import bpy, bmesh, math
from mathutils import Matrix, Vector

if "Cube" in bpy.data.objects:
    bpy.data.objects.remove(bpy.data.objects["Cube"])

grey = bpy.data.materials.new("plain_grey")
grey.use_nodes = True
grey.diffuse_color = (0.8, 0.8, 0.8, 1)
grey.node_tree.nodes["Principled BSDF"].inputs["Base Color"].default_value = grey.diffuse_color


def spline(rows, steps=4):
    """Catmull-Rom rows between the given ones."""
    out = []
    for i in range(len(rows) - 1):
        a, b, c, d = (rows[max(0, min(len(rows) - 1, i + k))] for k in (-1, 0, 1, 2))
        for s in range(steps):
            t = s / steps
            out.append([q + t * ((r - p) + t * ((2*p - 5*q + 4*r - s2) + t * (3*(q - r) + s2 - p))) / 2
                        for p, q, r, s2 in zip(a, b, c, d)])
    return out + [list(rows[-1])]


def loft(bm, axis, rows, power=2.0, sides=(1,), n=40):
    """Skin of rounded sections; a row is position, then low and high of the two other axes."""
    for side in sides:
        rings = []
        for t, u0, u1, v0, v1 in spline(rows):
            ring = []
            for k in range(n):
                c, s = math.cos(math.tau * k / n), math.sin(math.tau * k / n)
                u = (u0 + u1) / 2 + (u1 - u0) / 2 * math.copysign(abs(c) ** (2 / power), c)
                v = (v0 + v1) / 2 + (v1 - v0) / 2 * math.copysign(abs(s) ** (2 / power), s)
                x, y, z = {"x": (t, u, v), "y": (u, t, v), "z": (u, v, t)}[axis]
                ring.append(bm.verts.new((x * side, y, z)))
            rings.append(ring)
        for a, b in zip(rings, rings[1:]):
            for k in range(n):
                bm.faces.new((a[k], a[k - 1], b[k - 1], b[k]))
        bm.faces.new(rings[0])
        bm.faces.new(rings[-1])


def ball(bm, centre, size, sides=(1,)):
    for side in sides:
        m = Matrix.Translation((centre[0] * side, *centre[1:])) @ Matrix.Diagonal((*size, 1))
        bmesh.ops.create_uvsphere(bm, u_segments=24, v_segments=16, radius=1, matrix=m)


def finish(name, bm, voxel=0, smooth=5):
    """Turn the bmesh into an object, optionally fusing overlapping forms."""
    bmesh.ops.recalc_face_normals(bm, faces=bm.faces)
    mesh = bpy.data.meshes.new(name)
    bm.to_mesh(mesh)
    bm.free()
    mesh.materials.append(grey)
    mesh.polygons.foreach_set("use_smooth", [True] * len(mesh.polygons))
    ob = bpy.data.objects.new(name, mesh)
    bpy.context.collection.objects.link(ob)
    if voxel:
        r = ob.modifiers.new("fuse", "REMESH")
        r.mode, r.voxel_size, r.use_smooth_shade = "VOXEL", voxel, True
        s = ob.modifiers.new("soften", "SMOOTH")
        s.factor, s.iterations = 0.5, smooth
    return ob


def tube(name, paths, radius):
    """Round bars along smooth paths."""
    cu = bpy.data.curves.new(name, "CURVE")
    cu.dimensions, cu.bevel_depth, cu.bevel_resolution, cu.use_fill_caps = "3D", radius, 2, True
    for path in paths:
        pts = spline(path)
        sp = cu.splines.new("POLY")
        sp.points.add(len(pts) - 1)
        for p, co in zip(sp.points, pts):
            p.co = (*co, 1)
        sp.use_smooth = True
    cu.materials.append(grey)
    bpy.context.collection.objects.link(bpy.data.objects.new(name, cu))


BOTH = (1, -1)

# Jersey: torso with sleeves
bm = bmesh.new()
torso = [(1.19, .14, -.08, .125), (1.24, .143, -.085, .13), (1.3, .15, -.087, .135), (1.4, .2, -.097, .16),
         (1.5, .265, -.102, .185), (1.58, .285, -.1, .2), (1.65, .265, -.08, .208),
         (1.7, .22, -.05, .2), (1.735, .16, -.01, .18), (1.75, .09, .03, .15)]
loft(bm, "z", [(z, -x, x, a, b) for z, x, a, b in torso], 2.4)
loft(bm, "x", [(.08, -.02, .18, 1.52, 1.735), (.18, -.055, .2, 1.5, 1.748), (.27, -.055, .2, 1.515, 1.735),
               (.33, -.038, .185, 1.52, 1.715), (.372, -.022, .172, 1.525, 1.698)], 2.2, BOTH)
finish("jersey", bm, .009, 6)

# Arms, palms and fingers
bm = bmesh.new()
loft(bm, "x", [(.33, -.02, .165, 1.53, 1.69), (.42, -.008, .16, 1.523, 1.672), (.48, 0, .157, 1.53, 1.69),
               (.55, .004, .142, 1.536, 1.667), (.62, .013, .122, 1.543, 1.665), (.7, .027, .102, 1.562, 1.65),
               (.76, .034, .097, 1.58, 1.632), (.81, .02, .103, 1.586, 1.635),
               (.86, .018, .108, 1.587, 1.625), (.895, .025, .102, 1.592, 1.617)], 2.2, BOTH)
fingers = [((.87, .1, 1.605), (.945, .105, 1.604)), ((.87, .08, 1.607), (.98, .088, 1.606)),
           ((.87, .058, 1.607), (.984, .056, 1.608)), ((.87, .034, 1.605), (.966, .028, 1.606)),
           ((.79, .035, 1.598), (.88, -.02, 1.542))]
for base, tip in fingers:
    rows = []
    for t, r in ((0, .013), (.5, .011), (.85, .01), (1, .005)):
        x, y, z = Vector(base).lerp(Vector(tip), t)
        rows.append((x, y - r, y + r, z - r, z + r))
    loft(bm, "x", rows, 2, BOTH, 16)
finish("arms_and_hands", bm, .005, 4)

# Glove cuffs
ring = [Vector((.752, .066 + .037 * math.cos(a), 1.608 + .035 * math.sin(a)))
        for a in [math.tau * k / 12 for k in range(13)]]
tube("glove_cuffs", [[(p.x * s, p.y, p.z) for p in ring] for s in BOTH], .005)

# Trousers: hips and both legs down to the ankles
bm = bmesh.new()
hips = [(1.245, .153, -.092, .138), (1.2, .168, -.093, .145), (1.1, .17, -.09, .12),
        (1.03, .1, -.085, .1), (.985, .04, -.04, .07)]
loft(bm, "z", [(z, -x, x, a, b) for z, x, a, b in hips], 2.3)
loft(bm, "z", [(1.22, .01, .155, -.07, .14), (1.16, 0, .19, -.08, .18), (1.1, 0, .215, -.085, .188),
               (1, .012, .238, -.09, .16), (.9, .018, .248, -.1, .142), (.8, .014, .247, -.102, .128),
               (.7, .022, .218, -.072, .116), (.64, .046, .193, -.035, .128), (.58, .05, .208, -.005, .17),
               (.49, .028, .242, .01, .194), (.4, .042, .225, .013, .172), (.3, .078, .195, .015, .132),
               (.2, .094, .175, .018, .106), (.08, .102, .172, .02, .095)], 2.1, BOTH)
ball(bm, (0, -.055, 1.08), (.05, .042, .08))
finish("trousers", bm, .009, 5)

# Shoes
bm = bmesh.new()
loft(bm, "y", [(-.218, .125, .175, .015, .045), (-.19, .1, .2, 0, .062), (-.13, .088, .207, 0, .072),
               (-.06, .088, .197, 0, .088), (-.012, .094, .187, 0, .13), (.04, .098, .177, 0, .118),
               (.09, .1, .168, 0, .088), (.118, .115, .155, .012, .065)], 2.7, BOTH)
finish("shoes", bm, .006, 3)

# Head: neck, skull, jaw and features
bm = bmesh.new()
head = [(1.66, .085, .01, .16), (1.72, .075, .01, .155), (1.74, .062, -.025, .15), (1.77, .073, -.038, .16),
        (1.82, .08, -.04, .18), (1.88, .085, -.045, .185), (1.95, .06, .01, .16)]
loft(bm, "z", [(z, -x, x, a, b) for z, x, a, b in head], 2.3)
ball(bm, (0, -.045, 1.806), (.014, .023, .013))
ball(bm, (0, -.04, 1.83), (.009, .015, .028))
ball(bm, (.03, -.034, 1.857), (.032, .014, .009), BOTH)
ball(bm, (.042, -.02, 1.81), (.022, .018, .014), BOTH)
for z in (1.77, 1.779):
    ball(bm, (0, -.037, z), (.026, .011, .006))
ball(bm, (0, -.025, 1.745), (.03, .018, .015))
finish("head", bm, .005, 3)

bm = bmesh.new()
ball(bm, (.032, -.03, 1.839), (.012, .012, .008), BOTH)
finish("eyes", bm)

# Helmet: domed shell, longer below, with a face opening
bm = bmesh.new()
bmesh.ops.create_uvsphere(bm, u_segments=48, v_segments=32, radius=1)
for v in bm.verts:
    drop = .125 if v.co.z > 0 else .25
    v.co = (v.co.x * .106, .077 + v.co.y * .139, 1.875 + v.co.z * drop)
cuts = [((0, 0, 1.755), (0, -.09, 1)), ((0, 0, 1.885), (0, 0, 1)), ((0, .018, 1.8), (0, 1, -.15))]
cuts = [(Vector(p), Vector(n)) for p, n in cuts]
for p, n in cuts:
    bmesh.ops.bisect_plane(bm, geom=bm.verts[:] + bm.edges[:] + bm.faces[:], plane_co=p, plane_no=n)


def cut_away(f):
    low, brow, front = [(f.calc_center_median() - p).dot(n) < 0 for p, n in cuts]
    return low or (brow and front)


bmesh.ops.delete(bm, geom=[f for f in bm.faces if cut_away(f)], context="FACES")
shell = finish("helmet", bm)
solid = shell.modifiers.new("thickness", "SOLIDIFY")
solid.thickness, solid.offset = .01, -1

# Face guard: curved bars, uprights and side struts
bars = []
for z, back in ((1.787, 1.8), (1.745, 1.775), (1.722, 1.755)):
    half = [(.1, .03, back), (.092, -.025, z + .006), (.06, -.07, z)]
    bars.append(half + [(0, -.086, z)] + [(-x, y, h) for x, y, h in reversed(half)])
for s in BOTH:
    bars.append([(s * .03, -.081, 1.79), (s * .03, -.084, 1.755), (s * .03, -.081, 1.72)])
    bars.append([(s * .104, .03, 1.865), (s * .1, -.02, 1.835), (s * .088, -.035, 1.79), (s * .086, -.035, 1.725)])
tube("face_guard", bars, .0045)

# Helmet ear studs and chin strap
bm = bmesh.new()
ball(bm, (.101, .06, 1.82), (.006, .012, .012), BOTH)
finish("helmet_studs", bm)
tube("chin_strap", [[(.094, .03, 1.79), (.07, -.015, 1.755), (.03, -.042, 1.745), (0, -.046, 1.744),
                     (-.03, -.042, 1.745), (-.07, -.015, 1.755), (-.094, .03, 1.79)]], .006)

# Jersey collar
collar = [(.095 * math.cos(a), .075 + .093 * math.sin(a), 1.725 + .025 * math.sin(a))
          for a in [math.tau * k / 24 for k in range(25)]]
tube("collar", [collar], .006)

● ● ● ●

__ACTIVITY__: Go through the data and return each line where the word "rings" appears.

__THE ANSWER__:
        rings = []
            rings.append(ring)
        for a, b in zip(rings, rings[1:]):
        bm.faces.new(rings[0])
        bm.faces.new(rings[-1])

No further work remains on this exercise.